I expected Thorndyke to decline the offer, for there was no mystery about the things, and they were no affair of ours in any case. But, to my surprise, he accepted, and, having checked the list, signed the receipt which Blandy had written out.
“And as to the stuff in the box; perhaps Mr. Polton might show my man where to put it.”
At this, Polton, who had been calmly examining and sorting the test-slides during the discussion (to which I have no doubt he had given close attention), rose and suggested that the box should be deposited in the laboratory in the first place; and when Thorndyke had agreed, he departed to superintend the removal.
“I am afraid,” said Blandy, “that you will find nothing but rubbish in that box. That, at least, is what it appeared like to me. But, having studied some of your cases, I have been deeply impressed by your power of extracting information from the most unpromising material, and it is possible that these things may mean more to you than they do to me.”
“It is not very likely,” Thorndyke replied. “You appear to have extracted from them all the information that one could expect. They have conveyed to you the fact that Cecil Moxdale was apparently the occupant of the rooms at the time of the fire, and that is probably all that they had to tell.”
“It is all they had to tell me,” said Blandy, rising and picking up his attaché-case, “and it is not all that I want to know. There is still the problem of how the fire started, and they throw no light on that at all.”
“You have got the clay pipe,” I suggested. “Doesn’t that tell the story?
He smiled at me with amiable reproach as he replied:
“We don’t want the material for plausible guesses. We want facts, or at least a leading hint of some kind, and I still have hopes that you may hit on something suggestive.”
“You are more optimistic than I am,” replied Thorndyke; “but I shall look over the material that you have brought, and, if it should yield any facts that are not already known to you, I promise to let you have them without delay.”

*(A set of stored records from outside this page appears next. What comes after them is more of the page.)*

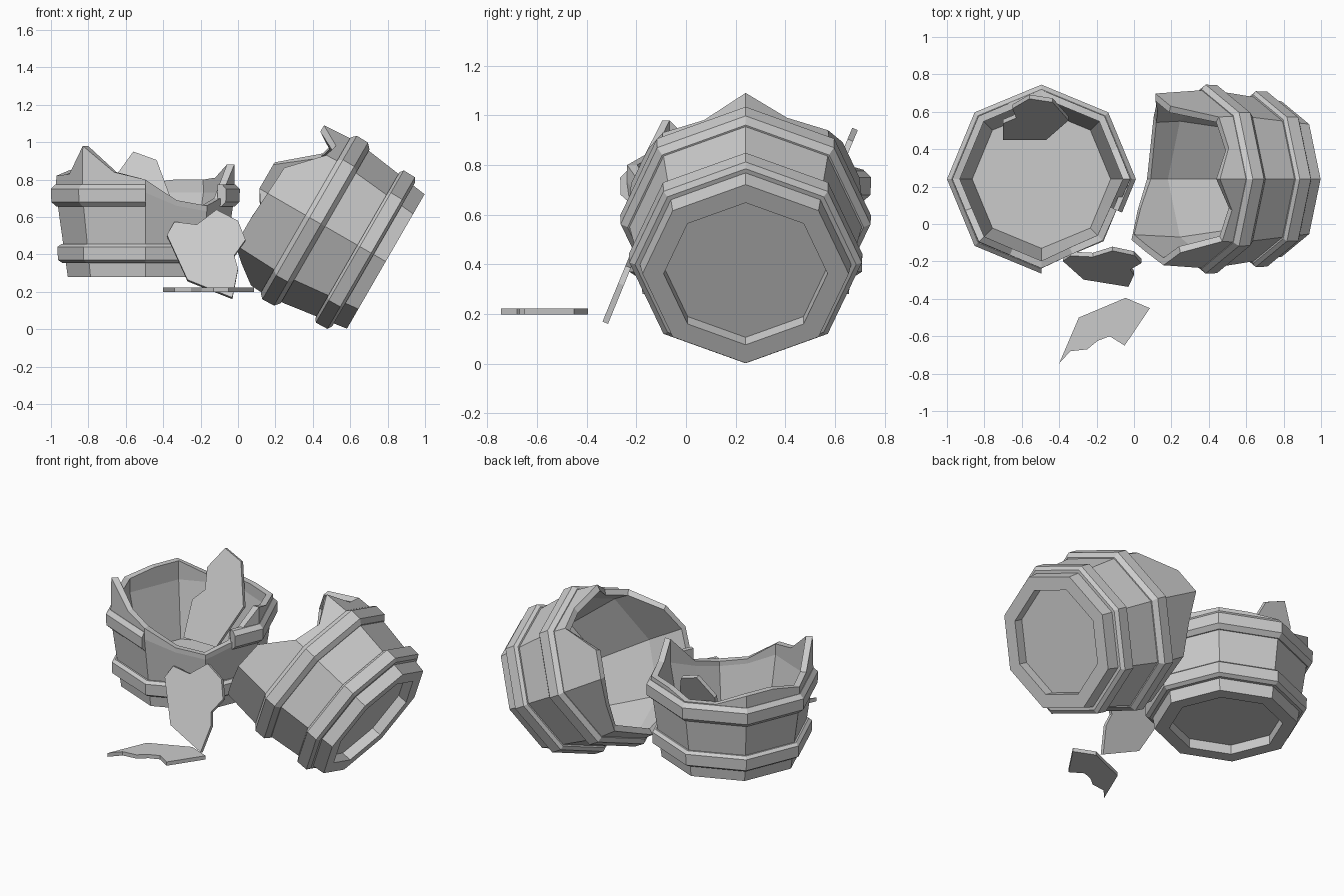
import bpy, bmesh, math
from mathutils import Vector

cube = bpy.data.objects.get("Cube")
if cube:
    bpy.data.objects.remove(cube, do_unlink=True)

grey = bpy.data.materials.new("plain_grey")
grey.use_nodes = True
GREY = (0.6, 0.6, 0.6, 1)
grey.diffuse_color = GREY
grey.node_tree.nodes["Principled BSDF"].inputs["Base Color"].default_value = GREY

COLUMNS = 16  # eight staves, each with a middle line


def finish(name, bm, loc=(0, 0, 0), tilt=0):
    bmesh.ops.recalc_face_normals(bm, faces=bm.faces)
    mesh = bpy.data.meshes.new(name)
    bm.to_mesh(mesh)
    bm.free()
    mesh.materials.append(grey)
    obj = bpy.data.objects.new(name, mesh)
    obj.location = loc
    obj.rotation_euler.y = math.radians(tilt)
    bpy.context.collection.objects.link(obj)
    return obj


def on_octagon(k, r, z):
    """Column k of an eight-sided ring; odd columns sit mid-stave."""
    if k % 2:
        r *= math.cos(math.pi / 8)
    a = math.tau * k / COLUMNS
    return Vector((r * math.cos(a), r * math.sin(a), z))


def sweep(bm, columns, around, closed_section):
    """Skin faces between neighbouring columns of vertices."""
    n = len(columns[0])
    for i in range(len(columns) if around else len(columns) - 1):
        a, b = columns[i], columns[(i + 1) % len(columns)]
        for j in range(n if closed_section else n - 1):
            m = (j + 1) % n
            bm.faces.new((a[j], b[j], b[m], a[m]))


def shell(name, rims, top_radius, loc, tilt=0):
    """Half barrel: recessed end, bulging wall and a jagged broken rim."""
    bm = bmesh.new()
    columns = []
    for k, rim in enumerate(rims):
        mid = min(0.45, rim - 0.03)
        r_mid = 0.415 + 0.063 * mid / 0.45
        r_rim = r_mid + (top_radius - r_mid) * (rim - mid) / 0.45
        section = [(0.33, 0.06), (0.33, 0), (0.415, 0), (r_mid, mid), (r_rim, rim),
                   (r_rim - 0.04, rim), (r_mid - 0.04, mid), (0.37, 0.1)]
        columns.append([bm.verts.new(on_octagon(k, r, z)) for r, z in section])
    sweep(bm, columns, True, False)
    bm.faces.new([c[0] for c in columns])
    bm.faces.new([c[-1] for c in columns])
    return finish(name, bm, loc, tilt)


def hoop(name, section, loc, tilt=0, first=0, count=COLUMNS):
    """Chamfered hoop, whole or snapped open."""
    bm = bmesh.new()
    around = count == COLUMNS
    columns = [[bm.verts.new(on_octagon(k, r, z)) for r, z in section]
               for k in range(first, first + count)]
    sweep(bm, columns, around, True)
    if not around:
        bm.faces.new(columns[0])
        bm.faces.new(columns[-1])
    return finish(name, bm, loc, tilt)


def shard(name, outline, place):
    """Flat broken piece with a little thickness."""
    bm = bmesh.new()
    bm.faces.new([bm.verts.new(place(u, v)) for u, v in outline])
    obj = finish(name, bm)
    mod = obj.modifiers.new("thickness", 'SOLIDIFY')
    mod.thickness = 0.024
    mod.offset = 0


END_HOOP = [(0.40, 0.075), (0.445, 0.075), (0.468, 0.09), (0.47, 0.16), (0.45, 0.175), (0.40, 0.175)]
MID_HOOP = [(0.45, 0.375), (0.475, 0.375), (0.503, 0.40), (0.505, 0.47), (0.48, 0.495), (0.45, 0.495)]

# Upright half
UP = (-0.495, 0.24, 0.28)
shell("upright_half",
      [.60, .53, .52, .52, .50, .50, .57, .57, .54, .55, .70, .56, .52, .41, .38, .42],
      0.47, UP)
hoop("upright_end_hoop", END_HOOP, UP)
hoop("upright_broken_hoop", MID_HOOP, UP, first=15, count=14)

# Tipped half
TIP, TILT = (0.79, 0.24, 0.362), -60
shell("tipped_half",
      [.65, .56, .58, .78, .78, .68, .60, .58, .56, .66, .74, .74, .73, .72, .56, .54],
      0.45, TIP, TILT)
hoop("tipped_end_hoop", END_HOOP, TIP, TILT)
hoop("tipped_middle_hoop", MID_HOOP, TIP, TILT)

# Loose shards
shard("leaning_front_shard",
      [(-.38, .50), (-.34, .57), (-.22, .555), (-.115, .635), (0, .575), (.04, .475),
       (-.02, .39), (0, .32), (-.03, .165), (-.27, .26)],
      lambda x, z: (x, -0.325 + 0.41 * (z - 0.165), z))
shard("inner_shard",
      [(-.70, .42), (-.47, .42), (-.35, .67), (-.435, .90), (-.56, .945), (-.65, .82),
       (-.63, .70), (-.70, .63)],
      lambda x, z: (x, 0.46 + 0.42 * (z - 0.42), z))
shard("flat_shard",
      [(-.40, -.745), (-.295, -.50), (-.045, -.395), (.085, -.45), (-.05, -.65),
       (-.13, -.60), (-.195, -.625), (-.25, -.67), (-.34, -.68)],
      lambda x, y: (x, y, 0.21))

Blandy brightened up appreciably at this, and, as he turned to depart, he expressed his gratitude in characteristic terms.
“That, sir, is most generous of you. It sends me on my way rejoicing in the consciousness that my puny intelligence is to be reinforced by your powerful intellect and your encyclopaedic knowledge. I thank you, gentlemen, for your kindly reception of an intruder and a disturber of your erudite activities, and I wish you a very good evening.”
With this, the inspector took his departure, leaving us both a little overpowered by his magniloquence and me a little surprised by Thorndyke’s promise which had evoked it.
Last updated Monday, December 22, 2014 at 10:50